*YOUR GOAL*
Look for the string "grey" in the data below, and copy each line that holds it.

*Saved entries*
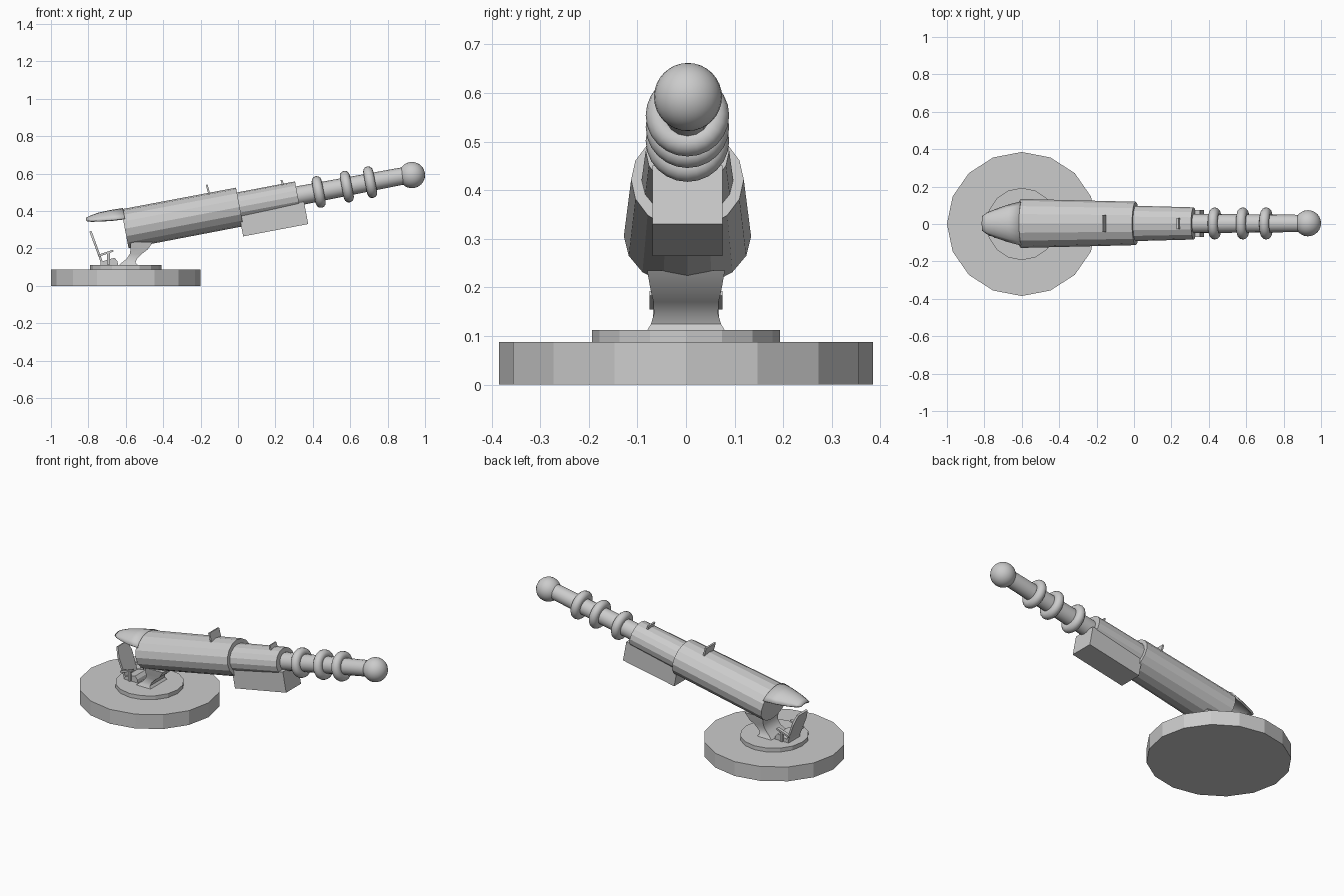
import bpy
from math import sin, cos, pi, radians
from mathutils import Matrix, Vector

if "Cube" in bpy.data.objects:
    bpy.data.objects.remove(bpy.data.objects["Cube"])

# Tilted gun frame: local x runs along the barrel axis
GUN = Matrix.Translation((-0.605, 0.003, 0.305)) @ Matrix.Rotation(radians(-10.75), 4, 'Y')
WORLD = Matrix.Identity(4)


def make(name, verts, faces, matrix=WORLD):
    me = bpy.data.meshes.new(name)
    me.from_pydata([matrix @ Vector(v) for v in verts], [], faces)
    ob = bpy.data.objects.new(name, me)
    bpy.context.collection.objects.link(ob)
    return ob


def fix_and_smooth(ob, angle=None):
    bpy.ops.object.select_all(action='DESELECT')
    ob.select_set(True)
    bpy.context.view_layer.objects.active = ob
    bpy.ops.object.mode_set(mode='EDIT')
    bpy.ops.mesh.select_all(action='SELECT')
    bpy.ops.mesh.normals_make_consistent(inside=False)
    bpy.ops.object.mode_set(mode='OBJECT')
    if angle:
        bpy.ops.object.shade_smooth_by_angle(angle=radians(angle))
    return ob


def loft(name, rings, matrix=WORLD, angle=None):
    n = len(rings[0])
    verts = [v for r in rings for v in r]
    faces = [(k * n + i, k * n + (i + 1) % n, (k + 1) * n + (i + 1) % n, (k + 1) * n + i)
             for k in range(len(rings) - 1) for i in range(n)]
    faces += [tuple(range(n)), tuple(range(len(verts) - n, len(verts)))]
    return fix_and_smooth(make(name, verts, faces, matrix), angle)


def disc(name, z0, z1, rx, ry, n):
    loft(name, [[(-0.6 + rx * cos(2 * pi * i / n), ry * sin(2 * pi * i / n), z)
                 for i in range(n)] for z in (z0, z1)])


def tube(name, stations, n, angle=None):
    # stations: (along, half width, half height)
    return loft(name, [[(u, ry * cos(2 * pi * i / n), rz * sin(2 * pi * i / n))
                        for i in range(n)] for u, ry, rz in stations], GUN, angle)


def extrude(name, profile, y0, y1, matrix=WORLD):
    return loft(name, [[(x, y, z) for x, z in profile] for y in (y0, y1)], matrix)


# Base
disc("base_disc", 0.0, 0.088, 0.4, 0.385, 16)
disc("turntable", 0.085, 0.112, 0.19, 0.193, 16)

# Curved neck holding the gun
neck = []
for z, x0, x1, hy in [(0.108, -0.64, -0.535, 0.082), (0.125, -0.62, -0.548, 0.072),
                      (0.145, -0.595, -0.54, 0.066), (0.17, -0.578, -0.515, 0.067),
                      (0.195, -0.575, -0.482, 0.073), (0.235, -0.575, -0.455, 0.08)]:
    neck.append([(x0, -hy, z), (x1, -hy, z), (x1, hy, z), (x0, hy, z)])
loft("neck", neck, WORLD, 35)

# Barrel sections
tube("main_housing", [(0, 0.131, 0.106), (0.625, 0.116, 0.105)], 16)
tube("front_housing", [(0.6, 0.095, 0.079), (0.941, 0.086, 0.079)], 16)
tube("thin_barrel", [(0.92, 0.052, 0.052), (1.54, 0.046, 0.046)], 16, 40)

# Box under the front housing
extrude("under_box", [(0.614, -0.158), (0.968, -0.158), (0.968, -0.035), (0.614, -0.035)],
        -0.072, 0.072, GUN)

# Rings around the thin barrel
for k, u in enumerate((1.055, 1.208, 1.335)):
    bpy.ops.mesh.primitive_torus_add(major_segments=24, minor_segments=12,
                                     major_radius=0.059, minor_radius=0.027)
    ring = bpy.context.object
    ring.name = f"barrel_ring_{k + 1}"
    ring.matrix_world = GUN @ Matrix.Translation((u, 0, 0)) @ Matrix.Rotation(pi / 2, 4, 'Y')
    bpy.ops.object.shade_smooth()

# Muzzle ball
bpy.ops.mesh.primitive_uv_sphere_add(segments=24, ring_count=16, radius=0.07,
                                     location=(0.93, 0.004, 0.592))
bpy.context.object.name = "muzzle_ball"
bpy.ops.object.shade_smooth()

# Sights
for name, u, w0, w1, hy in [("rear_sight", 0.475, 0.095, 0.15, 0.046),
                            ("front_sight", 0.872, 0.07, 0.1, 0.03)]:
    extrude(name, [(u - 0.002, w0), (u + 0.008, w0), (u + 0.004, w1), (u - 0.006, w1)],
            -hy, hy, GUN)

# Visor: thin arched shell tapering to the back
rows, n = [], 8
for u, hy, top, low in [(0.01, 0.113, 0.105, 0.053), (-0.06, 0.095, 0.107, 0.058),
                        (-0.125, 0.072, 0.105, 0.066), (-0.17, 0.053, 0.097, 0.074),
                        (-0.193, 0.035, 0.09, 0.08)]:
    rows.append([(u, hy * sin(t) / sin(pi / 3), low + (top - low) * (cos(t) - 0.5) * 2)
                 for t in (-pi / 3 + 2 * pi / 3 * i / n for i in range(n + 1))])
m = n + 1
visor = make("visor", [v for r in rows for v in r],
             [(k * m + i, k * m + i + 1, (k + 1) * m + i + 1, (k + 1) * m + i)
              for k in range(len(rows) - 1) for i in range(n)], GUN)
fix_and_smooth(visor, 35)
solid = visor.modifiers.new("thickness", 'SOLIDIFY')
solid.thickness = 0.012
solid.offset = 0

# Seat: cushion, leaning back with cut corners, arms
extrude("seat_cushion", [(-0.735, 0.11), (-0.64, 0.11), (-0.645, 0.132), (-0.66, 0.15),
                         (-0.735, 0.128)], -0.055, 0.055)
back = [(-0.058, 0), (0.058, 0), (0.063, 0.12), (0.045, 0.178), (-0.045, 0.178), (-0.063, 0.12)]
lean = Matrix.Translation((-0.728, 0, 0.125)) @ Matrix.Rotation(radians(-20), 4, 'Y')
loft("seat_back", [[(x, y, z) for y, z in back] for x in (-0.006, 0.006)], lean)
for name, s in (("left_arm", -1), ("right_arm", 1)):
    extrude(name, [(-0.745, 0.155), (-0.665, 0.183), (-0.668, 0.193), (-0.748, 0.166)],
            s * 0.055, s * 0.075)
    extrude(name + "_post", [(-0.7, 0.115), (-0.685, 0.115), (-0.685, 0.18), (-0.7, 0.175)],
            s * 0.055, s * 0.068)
* * *
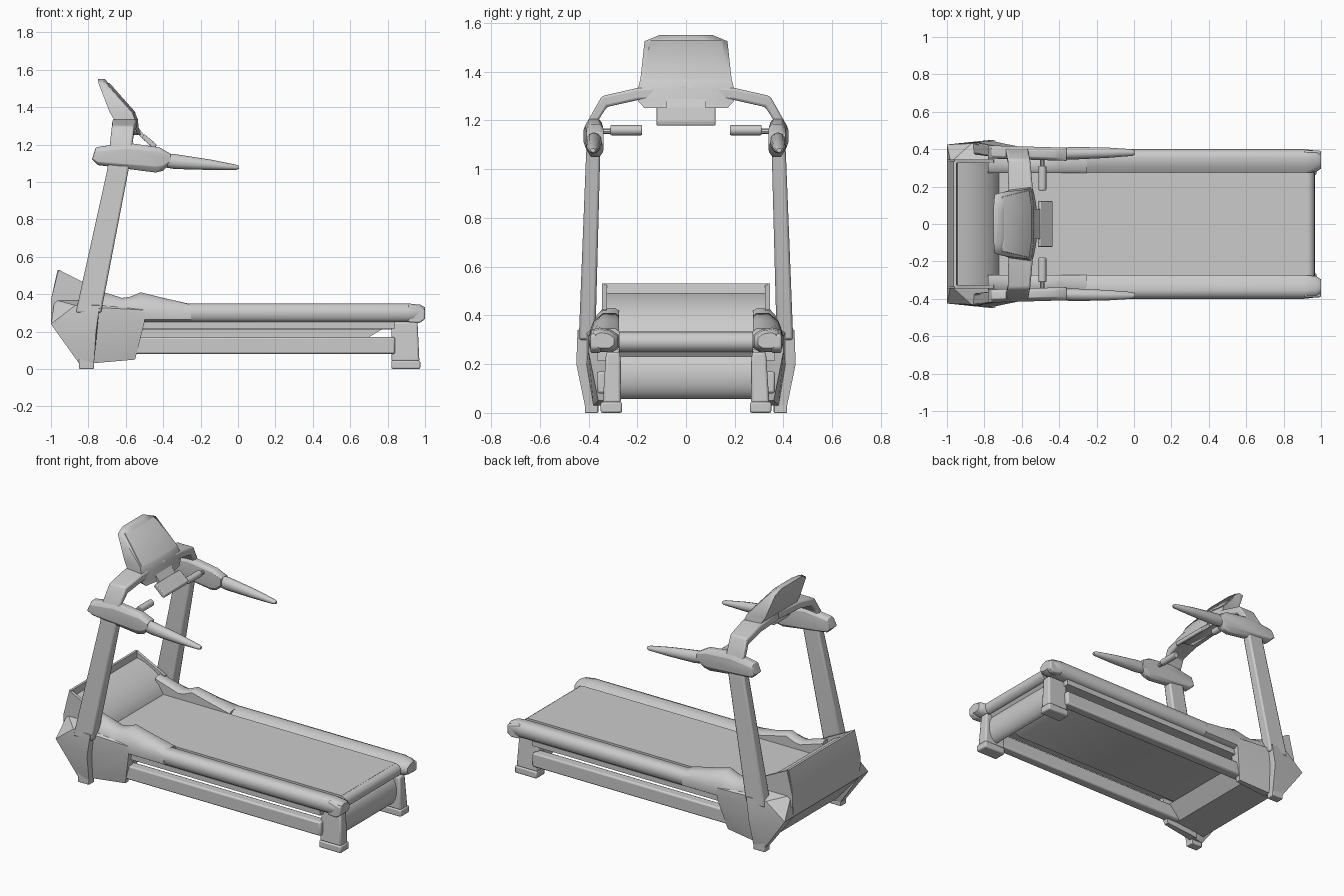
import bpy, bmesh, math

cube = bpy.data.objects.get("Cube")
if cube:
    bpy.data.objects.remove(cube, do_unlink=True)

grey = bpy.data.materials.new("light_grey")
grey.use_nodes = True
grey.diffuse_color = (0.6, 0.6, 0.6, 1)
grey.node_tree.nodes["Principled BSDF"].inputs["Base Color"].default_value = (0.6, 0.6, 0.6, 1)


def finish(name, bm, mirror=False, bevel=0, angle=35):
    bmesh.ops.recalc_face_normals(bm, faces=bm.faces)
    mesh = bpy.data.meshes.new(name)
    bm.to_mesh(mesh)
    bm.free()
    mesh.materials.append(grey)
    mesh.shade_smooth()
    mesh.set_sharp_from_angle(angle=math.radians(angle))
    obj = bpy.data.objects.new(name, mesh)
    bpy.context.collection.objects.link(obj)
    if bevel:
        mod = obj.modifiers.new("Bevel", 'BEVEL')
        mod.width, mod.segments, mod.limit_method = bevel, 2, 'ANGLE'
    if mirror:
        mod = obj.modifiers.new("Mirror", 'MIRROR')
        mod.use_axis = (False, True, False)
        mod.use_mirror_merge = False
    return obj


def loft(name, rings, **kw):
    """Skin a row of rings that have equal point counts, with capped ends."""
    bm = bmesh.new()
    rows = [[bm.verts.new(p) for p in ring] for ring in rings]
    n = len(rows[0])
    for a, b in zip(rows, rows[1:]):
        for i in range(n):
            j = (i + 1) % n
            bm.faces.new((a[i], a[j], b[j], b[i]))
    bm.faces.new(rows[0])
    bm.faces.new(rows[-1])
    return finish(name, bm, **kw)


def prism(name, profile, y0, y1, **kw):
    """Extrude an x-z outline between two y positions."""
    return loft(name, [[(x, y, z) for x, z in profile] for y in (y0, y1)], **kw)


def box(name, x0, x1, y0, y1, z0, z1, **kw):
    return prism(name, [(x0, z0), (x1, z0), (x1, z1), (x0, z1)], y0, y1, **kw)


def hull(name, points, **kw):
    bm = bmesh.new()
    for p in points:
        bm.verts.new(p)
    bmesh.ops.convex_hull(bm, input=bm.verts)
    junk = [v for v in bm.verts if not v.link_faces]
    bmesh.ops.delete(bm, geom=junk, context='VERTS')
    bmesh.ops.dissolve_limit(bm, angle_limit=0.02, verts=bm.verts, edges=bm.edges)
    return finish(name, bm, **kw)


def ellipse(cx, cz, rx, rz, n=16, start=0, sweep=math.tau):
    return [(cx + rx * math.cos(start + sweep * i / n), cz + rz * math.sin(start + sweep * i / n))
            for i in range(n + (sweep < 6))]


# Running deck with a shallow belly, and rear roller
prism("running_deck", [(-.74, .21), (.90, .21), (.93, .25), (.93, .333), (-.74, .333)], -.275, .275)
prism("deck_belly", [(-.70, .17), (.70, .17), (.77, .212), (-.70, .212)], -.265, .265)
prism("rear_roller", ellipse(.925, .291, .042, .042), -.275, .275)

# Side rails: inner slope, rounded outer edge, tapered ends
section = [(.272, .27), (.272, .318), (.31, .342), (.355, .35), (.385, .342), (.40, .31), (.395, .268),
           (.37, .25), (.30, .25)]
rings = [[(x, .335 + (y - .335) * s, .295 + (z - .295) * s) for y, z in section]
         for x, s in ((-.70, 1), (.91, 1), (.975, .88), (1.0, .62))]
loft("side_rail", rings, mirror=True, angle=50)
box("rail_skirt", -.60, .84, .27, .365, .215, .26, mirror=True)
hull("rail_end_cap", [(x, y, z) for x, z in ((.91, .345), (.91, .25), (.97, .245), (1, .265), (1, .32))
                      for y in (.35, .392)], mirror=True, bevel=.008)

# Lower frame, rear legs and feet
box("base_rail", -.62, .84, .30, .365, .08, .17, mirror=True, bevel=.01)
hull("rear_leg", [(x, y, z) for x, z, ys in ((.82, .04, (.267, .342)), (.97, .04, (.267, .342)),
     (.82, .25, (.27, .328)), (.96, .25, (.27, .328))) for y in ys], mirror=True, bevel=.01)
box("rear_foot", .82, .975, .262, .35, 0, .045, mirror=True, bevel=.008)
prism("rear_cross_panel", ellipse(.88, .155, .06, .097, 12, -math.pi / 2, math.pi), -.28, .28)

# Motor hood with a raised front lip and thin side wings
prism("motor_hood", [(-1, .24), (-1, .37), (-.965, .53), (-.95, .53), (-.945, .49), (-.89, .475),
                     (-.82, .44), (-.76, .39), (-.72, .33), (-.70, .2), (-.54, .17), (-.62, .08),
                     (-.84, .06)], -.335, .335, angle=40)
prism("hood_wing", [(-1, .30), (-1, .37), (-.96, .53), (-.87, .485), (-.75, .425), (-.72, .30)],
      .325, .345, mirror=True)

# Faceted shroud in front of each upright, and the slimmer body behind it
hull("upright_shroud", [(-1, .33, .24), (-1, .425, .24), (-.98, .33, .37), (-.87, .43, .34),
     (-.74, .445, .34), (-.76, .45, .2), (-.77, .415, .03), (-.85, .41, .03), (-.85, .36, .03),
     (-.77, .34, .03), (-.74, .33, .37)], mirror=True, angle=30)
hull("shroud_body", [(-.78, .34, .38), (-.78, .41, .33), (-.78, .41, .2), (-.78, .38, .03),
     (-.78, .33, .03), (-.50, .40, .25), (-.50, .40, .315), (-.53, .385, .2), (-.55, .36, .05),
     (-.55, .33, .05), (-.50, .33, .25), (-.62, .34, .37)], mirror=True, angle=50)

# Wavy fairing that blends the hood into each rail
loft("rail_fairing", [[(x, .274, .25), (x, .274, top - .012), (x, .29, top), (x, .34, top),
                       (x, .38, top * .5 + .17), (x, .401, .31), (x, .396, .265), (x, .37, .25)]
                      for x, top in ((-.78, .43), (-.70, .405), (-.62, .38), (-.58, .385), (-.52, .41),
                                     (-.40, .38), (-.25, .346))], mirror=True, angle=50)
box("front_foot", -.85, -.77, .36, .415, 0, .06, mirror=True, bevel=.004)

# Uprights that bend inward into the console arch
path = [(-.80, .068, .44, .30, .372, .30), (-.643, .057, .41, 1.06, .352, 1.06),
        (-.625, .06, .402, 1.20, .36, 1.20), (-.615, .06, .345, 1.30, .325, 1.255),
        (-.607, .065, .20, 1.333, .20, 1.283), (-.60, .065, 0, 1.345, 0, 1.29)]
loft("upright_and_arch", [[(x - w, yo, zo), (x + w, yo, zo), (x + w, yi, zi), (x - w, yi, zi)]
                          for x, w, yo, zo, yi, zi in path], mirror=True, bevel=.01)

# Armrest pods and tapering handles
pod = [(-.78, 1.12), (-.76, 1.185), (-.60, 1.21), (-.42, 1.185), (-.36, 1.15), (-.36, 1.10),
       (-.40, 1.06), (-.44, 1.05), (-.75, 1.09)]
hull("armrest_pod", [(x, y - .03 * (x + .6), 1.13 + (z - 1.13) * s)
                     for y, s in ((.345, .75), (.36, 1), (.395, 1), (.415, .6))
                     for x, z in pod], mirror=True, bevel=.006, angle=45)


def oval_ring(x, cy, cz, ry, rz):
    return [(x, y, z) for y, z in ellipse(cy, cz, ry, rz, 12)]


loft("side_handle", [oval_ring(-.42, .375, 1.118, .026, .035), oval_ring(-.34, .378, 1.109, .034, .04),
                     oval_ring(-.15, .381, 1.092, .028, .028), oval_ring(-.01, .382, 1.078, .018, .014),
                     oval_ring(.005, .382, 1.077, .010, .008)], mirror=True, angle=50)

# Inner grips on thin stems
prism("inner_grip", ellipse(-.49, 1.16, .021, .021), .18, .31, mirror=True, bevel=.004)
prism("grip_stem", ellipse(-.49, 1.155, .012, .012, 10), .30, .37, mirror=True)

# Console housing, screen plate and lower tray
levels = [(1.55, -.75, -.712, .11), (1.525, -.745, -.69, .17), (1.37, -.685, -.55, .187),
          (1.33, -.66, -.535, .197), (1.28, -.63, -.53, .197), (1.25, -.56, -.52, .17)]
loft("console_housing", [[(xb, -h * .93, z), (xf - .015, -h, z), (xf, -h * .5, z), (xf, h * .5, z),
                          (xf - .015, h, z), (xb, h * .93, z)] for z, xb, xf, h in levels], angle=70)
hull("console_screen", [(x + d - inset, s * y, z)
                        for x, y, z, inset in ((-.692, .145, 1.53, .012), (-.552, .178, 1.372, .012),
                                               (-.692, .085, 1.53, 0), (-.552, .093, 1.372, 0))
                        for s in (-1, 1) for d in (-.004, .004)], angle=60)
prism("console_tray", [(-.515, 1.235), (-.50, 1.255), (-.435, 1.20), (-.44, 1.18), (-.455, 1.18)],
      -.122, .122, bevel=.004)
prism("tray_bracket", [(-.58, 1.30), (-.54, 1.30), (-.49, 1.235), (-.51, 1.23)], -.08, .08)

*EXERCISE ANSWER*
grey = bpy.data.materials.new("light_grey")
grey.use_nodes = True
grey.diffuse_color = (0.6, 0.6, 0.6, 1)
grey.node_tree.nodes["Principled BSDF"].inputs["Base Color"].default_value = (0.6, 0.6, 0.6, 1)
    mesh.materials.append(grey)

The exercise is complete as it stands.